You can now fill Google Docs with emojis, if you really want to

Google Docs
(Image credit: Shutterstock)

If you've thought that your work documents need a bit more personality and color, then a new Google Docs update could be just what you need.

The office software is making it easier to add emojis to your work by allowing users to search for and insert the symbols directly inline with your text.

Users will now simply need to type in "@" followed by the term, emotion, object or whatever other thing they need to bring up a pop-up menu of emojis.

In addition, users can also type “@:” or “:” to see a dropdown list of emojis and the option to navigate to the entire catalogue of emojis.

Google Docs emoji

The new feature, which is on by default and requires no admin control, is rolling out now, and is available to all Google Workspace customers, as well as legacy G Suite Basic and Business customers, along with users with personal Google accounts.

The company notes that the update builds on its emoji reaction feature, launched for Google Docs back in April 2022, allowing users to react to sentences and paragraphs, similar to how users can react to messages in a group chat, to provide a less formal alternative to comments.

Google Docs emoji

(Image credit: Google Workspace)
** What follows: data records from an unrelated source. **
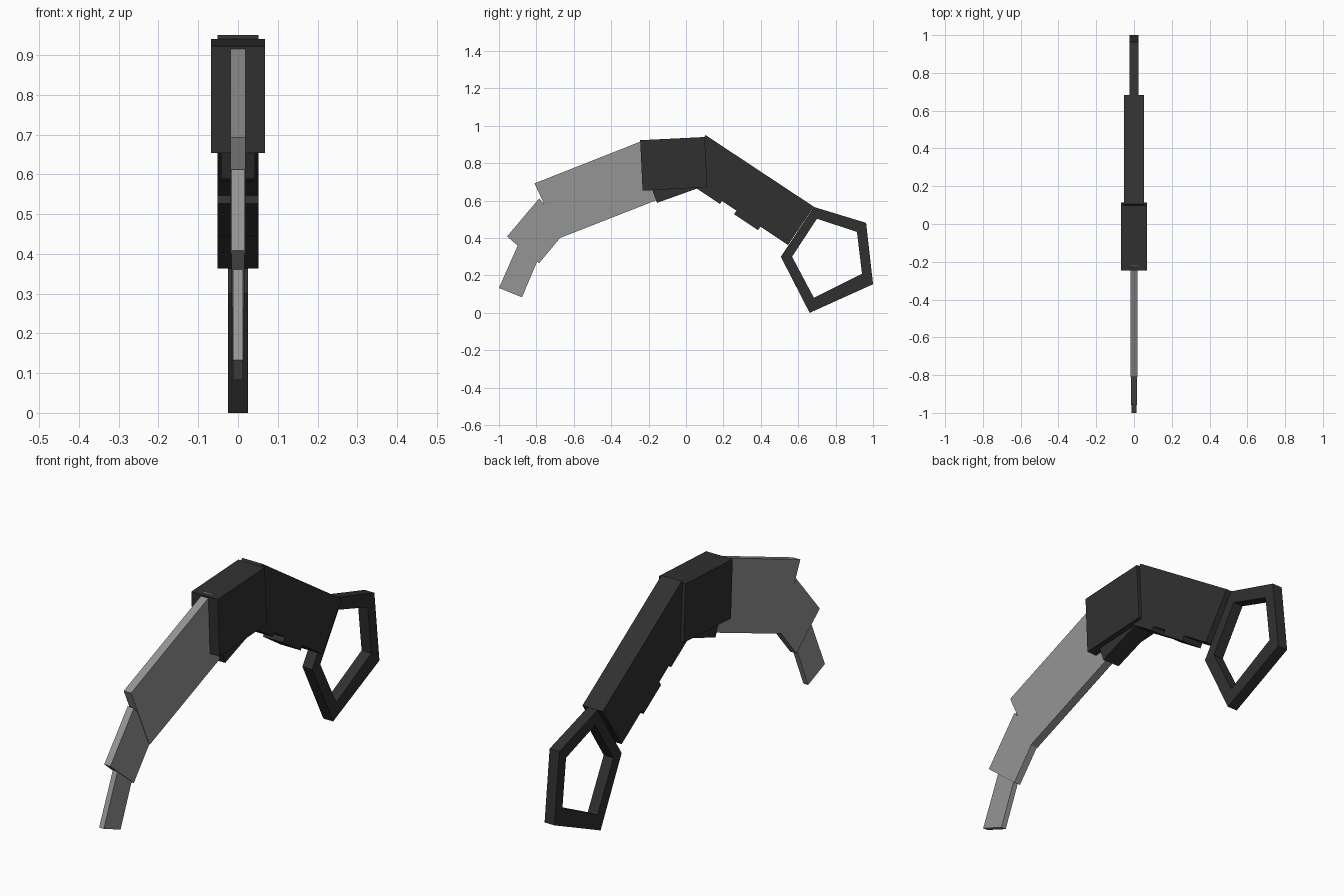
import bpy, bmesh

if "Cube" in bpy.data.objects:
    bpy.data.objects.remove(bpy.data.objects["Cube"])


def material(name, v):
    m = bpy.data.materials.new(name)
    m.diffuse_color = (v, v, v, 1)
    m.use_nodes = True
    m.node_tree.nodes["Principled BSDF"].inputs["Base Color"].default_value = m.diffuse_color
    return m


dark = material("dark_grip", 0.03)
steel = material("steel", 0.3)


def new_object(name, bm, mat):
    bmesh.ops.recalc_face_normals(bm, faces=bm.faces)
    mesh = bpy.data.meshes.new(name)
    bm.to_mesh(mesh)
    bm.free()
    mesh.materials.append(mat)
    ob = bpy.data.objects.new(name, mesh)
    bpy.context.collection.objects.link(ob)
    return ob


def plate(name, pts, half, mat):
    """Side profile (y, z) extruded symmetrically across x."""
    bm = bmesh.new()
    a, b = [[bm.verts.new((x, y, z)) for y, z in pts] for x in (-half, half)]
    bm.faces.new(a)
    bm.faces.new(b)
    n = len(pts)
    for i in range(n):
        j = (i + 1) % n
        bm.faces.new((a[i], a[j], b[j], b[i]))
    return new_object(name, bm, mat)


def ring(name, outer, inner, half, mat):
    """Open frame between two matching profiles."""
    bm = bmesh.new()
    loops = [[bm.verts.new((x, y, z)) for y, z in pts]
             for x, pts in ((-half, outer), (half, outer), (half, inner), (-half, inner))]
    n = len(outer)
    for k in range(4):
        p, q = loops[k], loops[(k + 1) % 4]
        for i in range(n):
            j = (i + 1) % n
            bm.faces.new((p[i], p[j], q[j], q[i]))
    return new_object(name, bm, mat)


# Blade in three tapering sections
plate("blade_base", [(-0.81, 0.692), (-0.22, 0.925), (-0.10, 0.625), (-0.674, 0.40)], 0.019, steel)
plate("blade_middle", [(-0.785, 0.612), (-0.957, 0.408), (-0.786, 0.265), (-0.64, 0.44)], 0.016, steel)
plate("blade_tip", [(-0.88, 0.405), (-1.0, 0.133), (-0.877, 0.083), (-0.77, 0.335)], 0.012, steel)

# Guard block and the collar beneath it
plate("guard", [(-0.245, 0.923), (0.10, 0.94), (0.114, 0.672), (-0.232, 0.653)], 0.068, dark)
plate("collar", [(-0.155, 0.588), (0.06, 0.665), (0.02, 0.77), (-0.193, 0.69)], 0.043, dark)

# Handle with two finger ridges
plate("handle", [(0.105, 0.95), (0.684, 0.567), (0.545, 0.363), (-0.03, 0.746)], 0.052, dark)
plate("ridge_upper", [(0.057, 0.665), (0.182, 0.582), (0.21, 0.624), (0.085, 0.707)], 0.052, dark)
plate("ridge_lower", [(0.257, 0.527), (0.385, 0.442), (0.413, 0.484), (0.285, 0.57)], 0.052, dark)

# Five-sided pommel ring
ring("pommel_ring",
     [(0.684, 0.566), (0.963, 0.481), (1.0, 0.153), (0.661, 0.0), (0.507, 0.30)],
     [(0.70, 0.503), (0.914, 0.433), (0.941, 0.209), (0.684, 0.08), (0.567, 0.30)],
     0.025, dark)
The update is the latest release from Google Workspace as it looks to make offerings such as Docs more useful to customers across the world.

This includes a new Google Docs update that gives users the ability to select multiple pieces of text from different places at once, making formatting and editing documents faster by eliminating the need to make repetitive changes.

Google also recently added a number of new “assistive writing features” to the word processing software, including synonym and sentence structure suggestions.

The service will also flag up any “inappropriate” language, as well as instances in which the writer would be better served by using the active rather than passive voice.

Mike Moore
Deputy Editor, TechRadar Pro

Mike Moore is Deputy Editor at TechRadar Pro. He has worked as a B2B and B2C tech journalist for nearly a decade, including at one of the UK's leading national newspapers and fellow Future title ITProPortal, and when he's not keeping track of all the latest enterprise and workplace trends, can most likely be found watching, following or taking part in some kind of sport.